That’s me in a nutshell.
So if you’re not a hot twenty year something are you too old to have a career in acting? Are you too old to get started?
The answer is no! Oh my gosh! No, no, no!
Show business has a place for everybody. Incidentally, I don’t think that “hot twenty year olds” have the easiest time. Of course, there are certainly advantages to being young and beautiful in the world at large and in Hollywood. But on any given week the industry is asking for a huge variety of ages, ethnicities and types of people.
There are so many other factors that go into making you a commodity in this industry that being young does not cover. Beautiful young actors are placed in certain categories that only come out at certain times just like everyone else. So it absolutely makes no difference.
Plus, we’re all beautiful in our own way!
Here are a couple of examples of single-cam vs multi-cam:
Big Bang Theory is an example of a multi-cam show. It is shot live in front of a studio audience on a sound stage. You can hear the audience’s laughter during the show. Multi-Cams hearken back to Vaudeville. There is a set up, punchline, & joke. The writers attempt to land several jokes per page.
Modern Family is an example of a single-cam comedy. There is a cinematic look to the show. You don’t hear any laughter during an episode because there is no audience. Single-cam shows tend to have more absurd premises. Characters often rant for a long period of time. Generally, you don’t have to set up jokes and knock them down like you would on a multi-cam set.
That’s the short answer. the longer version is explored throughout our curriculum.
What should go on demo reels is simple:
Demos Reels present your ability to act. They help you sign with an agent or manager. They are also part of the toolkit your reps use when presenting you to casting and producers.

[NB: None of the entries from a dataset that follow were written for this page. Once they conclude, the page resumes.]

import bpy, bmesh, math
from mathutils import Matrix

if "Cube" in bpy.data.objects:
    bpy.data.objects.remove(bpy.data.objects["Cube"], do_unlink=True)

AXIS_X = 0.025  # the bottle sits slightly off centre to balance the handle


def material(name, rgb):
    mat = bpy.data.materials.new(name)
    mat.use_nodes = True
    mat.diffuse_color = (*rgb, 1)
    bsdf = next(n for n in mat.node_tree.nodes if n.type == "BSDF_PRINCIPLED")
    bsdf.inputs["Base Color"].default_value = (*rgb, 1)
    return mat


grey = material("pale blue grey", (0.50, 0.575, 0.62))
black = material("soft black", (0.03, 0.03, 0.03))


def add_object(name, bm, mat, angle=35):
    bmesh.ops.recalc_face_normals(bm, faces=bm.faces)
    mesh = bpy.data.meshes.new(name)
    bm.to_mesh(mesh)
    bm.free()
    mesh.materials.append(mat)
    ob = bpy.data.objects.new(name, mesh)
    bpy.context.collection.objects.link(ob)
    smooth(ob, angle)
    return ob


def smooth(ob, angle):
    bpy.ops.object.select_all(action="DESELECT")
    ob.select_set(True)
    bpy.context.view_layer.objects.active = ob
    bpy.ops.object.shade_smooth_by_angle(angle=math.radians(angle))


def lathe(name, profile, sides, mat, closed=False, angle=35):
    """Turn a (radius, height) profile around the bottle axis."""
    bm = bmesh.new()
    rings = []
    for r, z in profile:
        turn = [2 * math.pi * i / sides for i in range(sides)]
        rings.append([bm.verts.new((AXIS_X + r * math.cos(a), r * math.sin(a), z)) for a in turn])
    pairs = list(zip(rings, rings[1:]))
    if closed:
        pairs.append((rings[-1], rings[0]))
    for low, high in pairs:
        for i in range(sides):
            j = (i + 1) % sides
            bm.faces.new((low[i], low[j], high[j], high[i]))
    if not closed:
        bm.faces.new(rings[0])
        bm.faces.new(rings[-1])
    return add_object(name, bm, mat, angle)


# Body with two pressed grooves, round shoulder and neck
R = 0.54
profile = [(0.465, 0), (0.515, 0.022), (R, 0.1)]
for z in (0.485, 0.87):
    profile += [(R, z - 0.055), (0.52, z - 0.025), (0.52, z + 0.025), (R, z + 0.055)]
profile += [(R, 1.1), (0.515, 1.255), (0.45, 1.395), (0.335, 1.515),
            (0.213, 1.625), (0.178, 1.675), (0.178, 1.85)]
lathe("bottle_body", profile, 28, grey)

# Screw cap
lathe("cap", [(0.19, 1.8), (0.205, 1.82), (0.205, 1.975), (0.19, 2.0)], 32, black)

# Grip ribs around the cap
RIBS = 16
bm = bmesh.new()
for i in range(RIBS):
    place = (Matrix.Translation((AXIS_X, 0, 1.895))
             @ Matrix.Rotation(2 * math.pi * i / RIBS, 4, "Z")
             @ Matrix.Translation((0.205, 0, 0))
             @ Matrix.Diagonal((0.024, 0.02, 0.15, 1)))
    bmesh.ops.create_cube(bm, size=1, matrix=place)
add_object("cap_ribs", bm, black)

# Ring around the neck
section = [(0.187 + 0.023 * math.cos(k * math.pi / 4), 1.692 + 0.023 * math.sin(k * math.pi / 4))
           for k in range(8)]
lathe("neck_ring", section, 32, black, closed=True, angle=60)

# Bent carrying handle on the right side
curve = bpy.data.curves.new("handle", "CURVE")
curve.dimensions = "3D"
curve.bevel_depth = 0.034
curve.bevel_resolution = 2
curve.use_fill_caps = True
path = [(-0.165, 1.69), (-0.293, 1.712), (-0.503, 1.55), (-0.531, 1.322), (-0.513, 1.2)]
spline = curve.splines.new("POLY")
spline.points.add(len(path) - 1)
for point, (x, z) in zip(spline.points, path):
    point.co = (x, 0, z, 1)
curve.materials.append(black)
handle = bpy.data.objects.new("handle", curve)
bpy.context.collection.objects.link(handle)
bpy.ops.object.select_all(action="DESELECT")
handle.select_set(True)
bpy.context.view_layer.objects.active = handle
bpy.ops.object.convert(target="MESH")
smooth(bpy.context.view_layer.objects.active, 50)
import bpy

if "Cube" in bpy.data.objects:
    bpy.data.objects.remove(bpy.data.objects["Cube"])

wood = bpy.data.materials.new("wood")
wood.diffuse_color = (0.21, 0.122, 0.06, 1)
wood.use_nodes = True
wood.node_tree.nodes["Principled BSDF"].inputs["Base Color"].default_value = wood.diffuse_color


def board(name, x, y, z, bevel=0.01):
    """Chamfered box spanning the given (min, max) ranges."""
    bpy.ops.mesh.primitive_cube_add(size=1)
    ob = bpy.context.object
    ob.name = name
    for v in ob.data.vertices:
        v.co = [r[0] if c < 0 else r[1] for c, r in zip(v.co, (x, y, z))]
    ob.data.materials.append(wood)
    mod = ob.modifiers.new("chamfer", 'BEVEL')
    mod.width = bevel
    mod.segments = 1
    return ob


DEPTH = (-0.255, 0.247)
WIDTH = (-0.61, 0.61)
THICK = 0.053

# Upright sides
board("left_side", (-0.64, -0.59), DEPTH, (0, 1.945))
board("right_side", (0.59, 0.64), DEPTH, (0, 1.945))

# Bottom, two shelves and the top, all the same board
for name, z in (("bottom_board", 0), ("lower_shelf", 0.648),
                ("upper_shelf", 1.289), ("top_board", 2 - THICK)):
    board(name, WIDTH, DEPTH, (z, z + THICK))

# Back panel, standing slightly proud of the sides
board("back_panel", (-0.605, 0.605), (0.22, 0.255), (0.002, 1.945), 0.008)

Remember, this is not a piece of entertainment. You should be the primary focus of each demo. Their length should be between thirty to ninety seconds. The clips should be well lit and your dialogue should be easily heard and understood. Keep the clips separate and avoid long montages.
Last, post all demo reels to your website, IMDB and Actors Access. Add clips from jobs you have booked and add at least two new clips a year.
Being too big in comedy is a question which comes up in class quite often.
There are two parts to this answer:
- Good acting is good acting. Performing scripted comedy requires the best acting possible because it goes faster than drama. It leaves you more naked. It is risky and it never asks actors to play it safe.
- Specificity is key. If you have fully realized the story, character and archetype and you are being specific with your intentions then the emotions won’t be too big. Always tell the truth from an authentic place and you’ll be fine.
Not all acting training or comedic training is the same. People like Megan Mullally (Karen Walker) and Michael Richards (Cosmo Kramer) aren’t able to play larger than life characters honestly because of their DNA. They trained, practiced and perfected them.
One of the reasons I’m so proud of Actors Comedy Studio is because this is one of the few places on the planet where people can develop upper level skills. Actors can come here to learn how to perform like the icons of comedy. It takes instruction, dedication and direction from a knowledgeable mentor.